[Dataset records]

★ ★ ★ ★ ★

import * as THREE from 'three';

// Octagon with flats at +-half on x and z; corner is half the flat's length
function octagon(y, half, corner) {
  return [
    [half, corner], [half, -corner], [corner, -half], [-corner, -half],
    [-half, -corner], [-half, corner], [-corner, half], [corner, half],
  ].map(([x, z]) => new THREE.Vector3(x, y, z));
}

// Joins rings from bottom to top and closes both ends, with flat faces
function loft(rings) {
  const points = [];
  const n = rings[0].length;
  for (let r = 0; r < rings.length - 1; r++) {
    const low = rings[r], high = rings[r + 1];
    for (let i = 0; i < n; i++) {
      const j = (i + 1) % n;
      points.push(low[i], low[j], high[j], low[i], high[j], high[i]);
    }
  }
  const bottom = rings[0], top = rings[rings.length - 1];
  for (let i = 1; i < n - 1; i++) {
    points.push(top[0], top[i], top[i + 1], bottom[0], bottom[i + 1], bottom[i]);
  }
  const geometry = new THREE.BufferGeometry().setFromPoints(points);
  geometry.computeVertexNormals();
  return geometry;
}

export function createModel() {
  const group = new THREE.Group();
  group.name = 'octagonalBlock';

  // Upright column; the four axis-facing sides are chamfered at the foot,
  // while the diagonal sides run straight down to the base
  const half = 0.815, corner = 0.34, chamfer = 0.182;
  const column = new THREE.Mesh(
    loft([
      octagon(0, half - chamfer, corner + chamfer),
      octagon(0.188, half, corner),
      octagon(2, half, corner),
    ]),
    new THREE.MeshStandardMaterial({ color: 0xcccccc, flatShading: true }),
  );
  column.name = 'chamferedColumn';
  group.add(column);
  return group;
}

★ ★ ★ ★ ★

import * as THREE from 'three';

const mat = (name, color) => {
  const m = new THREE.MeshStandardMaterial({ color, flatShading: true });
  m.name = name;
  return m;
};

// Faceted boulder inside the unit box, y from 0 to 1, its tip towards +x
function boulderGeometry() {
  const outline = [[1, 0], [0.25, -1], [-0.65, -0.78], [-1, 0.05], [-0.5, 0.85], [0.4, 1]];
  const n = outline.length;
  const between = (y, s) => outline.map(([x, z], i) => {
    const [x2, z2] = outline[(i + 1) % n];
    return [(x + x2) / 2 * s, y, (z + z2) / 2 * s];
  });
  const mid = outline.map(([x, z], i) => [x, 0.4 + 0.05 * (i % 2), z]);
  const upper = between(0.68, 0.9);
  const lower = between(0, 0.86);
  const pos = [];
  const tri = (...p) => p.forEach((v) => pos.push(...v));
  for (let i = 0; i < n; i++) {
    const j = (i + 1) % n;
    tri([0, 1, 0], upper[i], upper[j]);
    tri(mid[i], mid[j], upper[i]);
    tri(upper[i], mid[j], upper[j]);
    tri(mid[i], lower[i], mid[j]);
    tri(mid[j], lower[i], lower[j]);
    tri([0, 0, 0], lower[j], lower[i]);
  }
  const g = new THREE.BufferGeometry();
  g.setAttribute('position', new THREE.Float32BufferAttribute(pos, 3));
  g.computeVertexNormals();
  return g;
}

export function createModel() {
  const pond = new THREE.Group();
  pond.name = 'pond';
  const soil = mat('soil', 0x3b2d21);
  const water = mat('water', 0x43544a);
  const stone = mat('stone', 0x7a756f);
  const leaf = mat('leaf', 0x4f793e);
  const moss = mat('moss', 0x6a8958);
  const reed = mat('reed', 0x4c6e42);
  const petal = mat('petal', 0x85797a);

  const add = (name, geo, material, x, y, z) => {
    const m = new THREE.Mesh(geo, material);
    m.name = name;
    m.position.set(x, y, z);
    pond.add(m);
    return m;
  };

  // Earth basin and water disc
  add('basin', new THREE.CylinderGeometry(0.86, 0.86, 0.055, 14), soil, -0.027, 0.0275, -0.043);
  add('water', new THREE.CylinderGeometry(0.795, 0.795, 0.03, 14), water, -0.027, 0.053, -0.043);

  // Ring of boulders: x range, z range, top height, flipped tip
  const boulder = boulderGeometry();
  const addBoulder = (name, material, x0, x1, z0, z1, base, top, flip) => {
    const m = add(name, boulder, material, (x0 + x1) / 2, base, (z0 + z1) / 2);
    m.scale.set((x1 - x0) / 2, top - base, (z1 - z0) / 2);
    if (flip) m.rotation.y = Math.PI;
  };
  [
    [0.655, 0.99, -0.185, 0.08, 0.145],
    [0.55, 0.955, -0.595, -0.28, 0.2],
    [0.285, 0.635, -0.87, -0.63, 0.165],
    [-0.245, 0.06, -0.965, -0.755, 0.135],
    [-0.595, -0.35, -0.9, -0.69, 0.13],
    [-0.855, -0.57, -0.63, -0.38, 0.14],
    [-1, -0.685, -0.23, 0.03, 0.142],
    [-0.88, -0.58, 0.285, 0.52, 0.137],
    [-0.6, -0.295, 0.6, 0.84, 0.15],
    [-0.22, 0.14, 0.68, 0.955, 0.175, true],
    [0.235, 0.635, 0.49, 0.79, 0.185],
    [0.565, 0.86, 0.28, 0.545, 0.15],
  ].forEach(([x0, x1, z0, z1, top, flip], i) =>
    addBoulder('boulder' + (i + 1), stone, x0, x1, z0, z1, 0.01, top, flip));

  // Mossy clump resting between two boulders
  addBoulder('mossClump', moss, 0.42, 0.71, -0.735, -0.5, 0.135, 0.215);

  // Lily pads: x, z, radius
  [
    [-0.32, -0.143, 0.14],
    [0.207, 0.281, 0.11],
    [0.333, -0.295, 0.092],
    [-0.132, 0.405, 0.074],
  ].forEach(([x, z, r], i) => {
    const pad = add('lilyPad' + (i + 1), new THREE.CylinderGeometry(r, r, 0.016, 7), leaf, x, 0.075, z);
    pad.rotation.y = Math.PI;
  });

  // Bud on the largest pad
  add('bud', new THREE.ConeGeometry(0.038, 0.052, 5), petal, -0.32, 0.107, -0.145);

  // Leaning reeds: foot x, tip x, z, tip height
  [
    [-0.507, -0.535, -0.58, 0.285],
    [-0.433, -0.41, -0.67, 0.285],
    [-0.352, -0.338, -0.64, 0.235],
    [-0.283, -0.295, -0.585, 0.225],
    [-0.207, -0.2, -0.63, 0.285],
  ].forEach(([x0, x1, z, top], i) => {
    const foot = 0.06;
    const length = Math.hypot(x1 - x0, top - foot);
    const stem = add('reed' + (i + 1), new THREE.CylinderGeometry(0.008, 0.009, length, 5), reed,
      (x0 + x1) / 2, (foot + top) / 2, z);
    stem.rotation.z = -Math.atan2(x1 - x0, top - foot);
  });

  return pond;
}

★ ★ ★ ★ ★

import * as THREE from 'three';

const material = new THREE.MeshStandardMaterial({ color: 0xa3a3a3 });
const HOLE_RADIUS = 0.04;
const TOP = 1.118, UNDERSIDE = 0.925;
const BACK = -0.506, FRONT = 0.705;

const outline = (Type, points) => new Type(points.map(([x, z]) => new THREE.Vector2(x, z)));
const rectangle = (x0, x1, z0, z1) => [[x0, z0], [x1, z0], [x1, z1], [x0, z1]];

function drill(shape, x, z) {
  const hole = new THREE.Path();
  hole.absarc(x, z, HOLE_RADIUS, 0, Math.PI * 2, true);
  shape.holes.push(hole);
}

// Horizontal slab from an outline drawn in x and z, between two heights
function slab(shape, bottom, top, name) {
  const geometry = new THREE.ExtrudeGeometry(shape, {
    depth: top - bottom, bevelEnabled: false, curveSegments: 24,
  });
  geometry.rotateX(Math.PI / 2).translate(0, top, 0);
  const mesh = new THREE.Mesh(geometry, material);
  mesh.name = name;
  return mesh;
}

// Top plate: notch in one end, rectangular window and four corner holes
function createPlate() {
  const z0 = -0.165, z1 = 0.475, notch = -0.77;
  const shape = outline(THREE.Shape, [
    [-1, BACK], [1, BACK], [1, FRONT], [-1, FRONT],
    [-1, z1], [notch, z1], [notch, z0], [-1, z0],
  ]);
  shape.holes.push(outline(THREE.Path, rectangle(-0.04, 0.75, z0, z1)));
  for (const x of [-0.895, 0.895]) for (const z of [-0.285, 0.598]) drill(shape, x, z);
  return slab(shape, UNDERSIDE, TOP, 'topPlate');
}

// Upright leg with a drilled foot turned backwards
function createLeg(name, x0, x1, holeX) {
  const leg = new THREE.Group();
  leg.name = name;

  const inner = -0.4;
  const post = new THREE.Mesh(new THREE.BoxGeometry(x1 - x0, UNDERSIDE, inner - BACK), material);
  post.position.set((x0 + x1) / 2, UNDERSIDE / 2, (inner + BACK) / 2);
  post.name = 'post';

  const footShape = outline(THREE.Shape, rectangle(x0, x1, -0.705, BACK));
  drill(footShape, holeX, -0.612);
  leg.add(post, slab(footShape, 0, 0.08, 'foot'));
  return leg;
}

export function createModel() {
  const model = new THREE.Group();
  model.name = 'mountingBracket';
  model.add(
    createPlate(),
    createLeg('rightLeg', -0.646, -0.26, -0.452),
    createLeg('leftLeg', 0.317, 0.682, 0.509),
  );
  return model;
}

★ ★ ★ ★ ★

* About this task
Find out how many lines above hold "Math". Write only the number.

* Answer to this problem
6